What is needed >>
Say the number of lines in the records below that hold the word "name", and only that number.

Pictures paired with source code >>
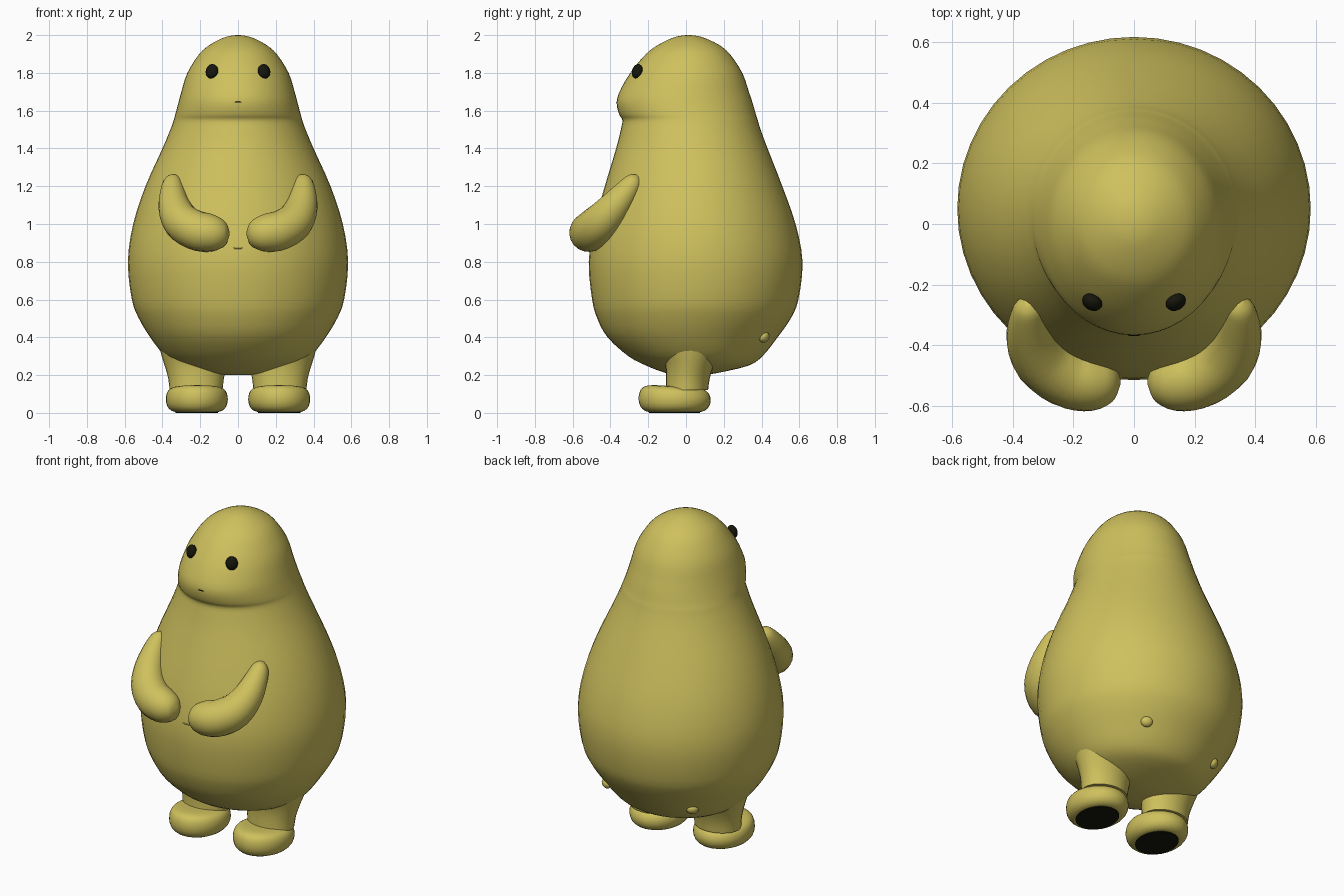
import bpy, bmesh, math
from mathutils import Vector

if "Cube" in bpy.data.objects:
    bpy.data.objects.remove(bpy.data.objects["Cube"])


def material(name, rgb):
    m = bpy.data.materials.new(name)
    m.diffuse_color = (*rgb, 1)
    m.use_nodes = True
    m.node_tree.nodes["Principled BSDF"].inputs["Base Color"].default_value = m.diffuse_color
    return m


SKIN = material("mustard yellow", (0.62, 0.53, 0.11))
DARK = material("near black", (0.008, 0.008, 0.004))


def smooth_path(rows, steps):
    """Catmull-Rom interpolation through rows of numbers."""
    out = []
    for i in range(len(rows) - 1):
        a, b = rows[max(i - 1, 0)], rows[i]
        c, d = rows[i + 1], rows[min(i + 2, len(rows) - 1)]
        for s in range(steps):
            t = s / steps
            out.append([0.5 * (2 * q + (r - p) * t + (2 * p - 5 * q + 4 * r - w) * t * t
                               + (3 * q - p - 3 * r + w) * t ** 3)
                        for p, q, r, w in zip(a, b, c, d)])
    out.append(list(rows[-1]))
    return out


def loft(name, rings, mats, angle=60):
    """Skin closed rings of points and cap both ends."""
    bm = bmesh.new()
    loops = [[bm.verts.new(p) for p in ring] for ring in rings]
    n = len(loops[0])
    for lo, hi in zip(loops, loops[1:]):
        for i in range(n):
            bm.faces.new((lo[i], lo[(i + 1) % n], hi[(i + 1) % n], hi[i]))
    first = bm.faces.new(loops[0][::-1])
    bm.faces.new(loops[-1])
    if len(mats) > 1:
        first.material_index = 1
    bmesh.ops.recalc_face_normals(bm, faces=bm.faces)
    return finish(name, bm, mats, angle)


def finish(name, bm, mats, angle=60):
    me = bpy.data.meshes.new(name)
    bm.to_mesh(me)
    bm.free()
    ob = bpy.data.objects.new(name, me)
    bpy.context.collection.objects.link(ob)
    for m in mats:
        me.materials.append(m)
    bpy.ops.object.select_all(action='DESELECT')
    ob.select_set(True)
    bpy.context.view_layer.objects.active = ob
    bpy.ops.object.shade_smooth_by_angle(angle=math.radians(angle))
    return ob


def ellipse(cx, cy, z, rx, ry, n):
    return [(cx + rx * math.cos(2 * math.pi * i / n),
             cy + ry * math.sin(2 * math.pi * i / n), z) for i in range(n)]


def ellipsoid(name, centre, size, mat, normal=None):
    bm = bmesh.new()
    bmesh.ops.create_uvsphere(bm, u_segments=16, v_segments=10, radius=1)
    turn = Vector(normal).to_track_quat('Z', 'Y') if normal else None
    for v in bm.verts:
        p = Vector([a * b for a, b in zip(v.co, size)])
        if turn:
            p = turn @ p
        v.co = p + Vector(centre)
    return finish(name, bm, [mat])


# Body and head: height, half width, front y, back y
PROFILE = [
    (0.200, 0.06, -0.03, 0.09), (0.212, 0.18, -0.11, 0.17), (0.25, 0.30, -0.21, 0.33),
    (0.30, 0.385, -0.305, 0.405), (0.40, 0.465, -0.415, 0.485), (0.50, 0.525, -0.470, 0.555),
    (0.60, 0.562, -0.497, 0.595), (0.80, 0.583, -0.515, 0.617), (1.00, 0.555, -0.485, 0.580),
    (1.20, 0.490, -0.430, 0.510), (1.40, 0.400, -0.370, 0.432), (1.50, 0.358, -0.345, 0.395),
    (1.55, 0.340, -0.337, 0.380), (1.58, 0.332, -0.354, 0.370), (1.64, 0.316, -0.367, 0.353),
    (1.70, 0.300, -0.352, 0.333), (1.80, 0.268, -0.295, 0.298), (1.90, 0.205, -0.212, 0.232),
    (1.95, 0.147, -0.145, 0.172), (1.985, 0.080, -0.072, 0.098), (1.997, 0.035, -0.025, 0.050),
    (2.00, 0.004, 0.008, 0.016)]
loft("body", [ellipse(0, (f + b) / 2, z, w, (b - f) / 2, 48)
              for z, w, f, b in smooth_path(PROFILE, 3)], [SKIN])

# Arms: spine position and radius, with rounded ends
ARM = [(0.345, -0.255, 1.255, 0.012), (0.345, -0.270, 1.235, 0.042), (0.347, -0.305, 1.185, 0.062),
       (0.338, -0.375, 1.095, 0.084), (0.300, -0.445, 1.015, 0.100), (0.225, -0.498, 0.967, 0.105),
       (0.150, -0.518, 0.953, 0.101), (0.095, -0.520, 0.950, 0.083), (0.062, -0.520, 0.950, 0.055),
       (0.045, -0.520, 0.950, 0.010)]


def arm_rings(side):
    path = smooth_path(ARM, 3)
    pts = [Vector((side * p[0], p[1], p[2])) for p in path]
    rings = []
    for i, p in enumerate(pts):
        along = (pts[min(i + 1, len(pts) - 1)] - pts[max(i - 1, 0)]).normalized()
        u = along.cross(Vector((side * 0.5, 0.6, -0.6))).normalized()
        v = along.cross(u)
        rings.append([p + path[i][3] * (math.cos(a) * u + math.sin(a) * v)
                      for a in (2 * math.pi * k / 20 for k in range(20))])
    return rings


# Leg: height, centre x, centre y, radius x, radius y
LEG = [(0.12, 0.222, 0.005, 0.140, 0.112), (0.18, 0.222, 0.010, 0.147, 0.115),
       (0.24, 0.225, 0.018, 0.160, 0.125), (0.30, 0.232, 0.025, 0.172, 0.145),
       (0.38, 0.240, 0.035, 0.185, 0.185)]
# Foot: height, radius x, radius y; the first ring bounds the dark sole
FOOT = [(0.005, 0.112, 0.135), (0.012, 0.135, 0.160), (0.035, 0.156, 0.182), (0.07, 0.164, 0.191),
        (0.105, 0.160, 0.186), (0.13, 0.146, 0.170), (0.143, 0.118, 0.140), (0.147, 0.08, 0.09)]

for side, label in ((-1, "left"), (1, "right")):
    loft(label + "_arm", arm_rings(side), [SKIN])
    loft(label + "_leg", [ellipse(side * x, y, z, rx, ry, 28)
                          for z, x, y, rx, ry in smooth_path(LEG, 2)], [SKIN])
    rings = [ellipse(side * 0.218, -0.06, z, rx, ry, 32) for z, rx, ry in smooth_path(FOOT, 2)]
    # upper side of the foot slopes down towards the heel
    rings = [[(x, y, z * (1 - 0.45 * (y + 0.16) * min(1, z / 0.1))) for x, y, z in r] for r in rings]
    loft(label + "_foot", rings, [SKIN, DARK])
    # Sole plate down to the ground
    loft(label + "_sole", [ellipse(side * 0.218, -0.06, z, 0.112, 0.135, 32)
                           for z in (0.0, 0.006)], [DARK], 30)
    ellipsoid(label + "_eye", (side * 0.138, -0.258, 1.808), (0.035, 0.040, 0.026), DARK,
              (side * 0.45, -0.85, 0.25))

# Mouth and navel
ellipsoid("mouth", (0, -0.366, 1.645), (0.020, 0.004, 0.003), DARK)
ellipsoid("navel", (0, -0.505, 0.872), (0.030, 0.006, 0.005), SKIN)

# Small bumps on the lower back
for name, x, y, z in (("side_bump", 0.255, 0.415, 0.40), ("rear_bump", -0.29, 0.350, 0.36)):
    ellipsoid(name, (x, y, z), (0.034, 0.030, 0.022), SKIN, (x, y, -0.25))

Solution to this exercise >>
11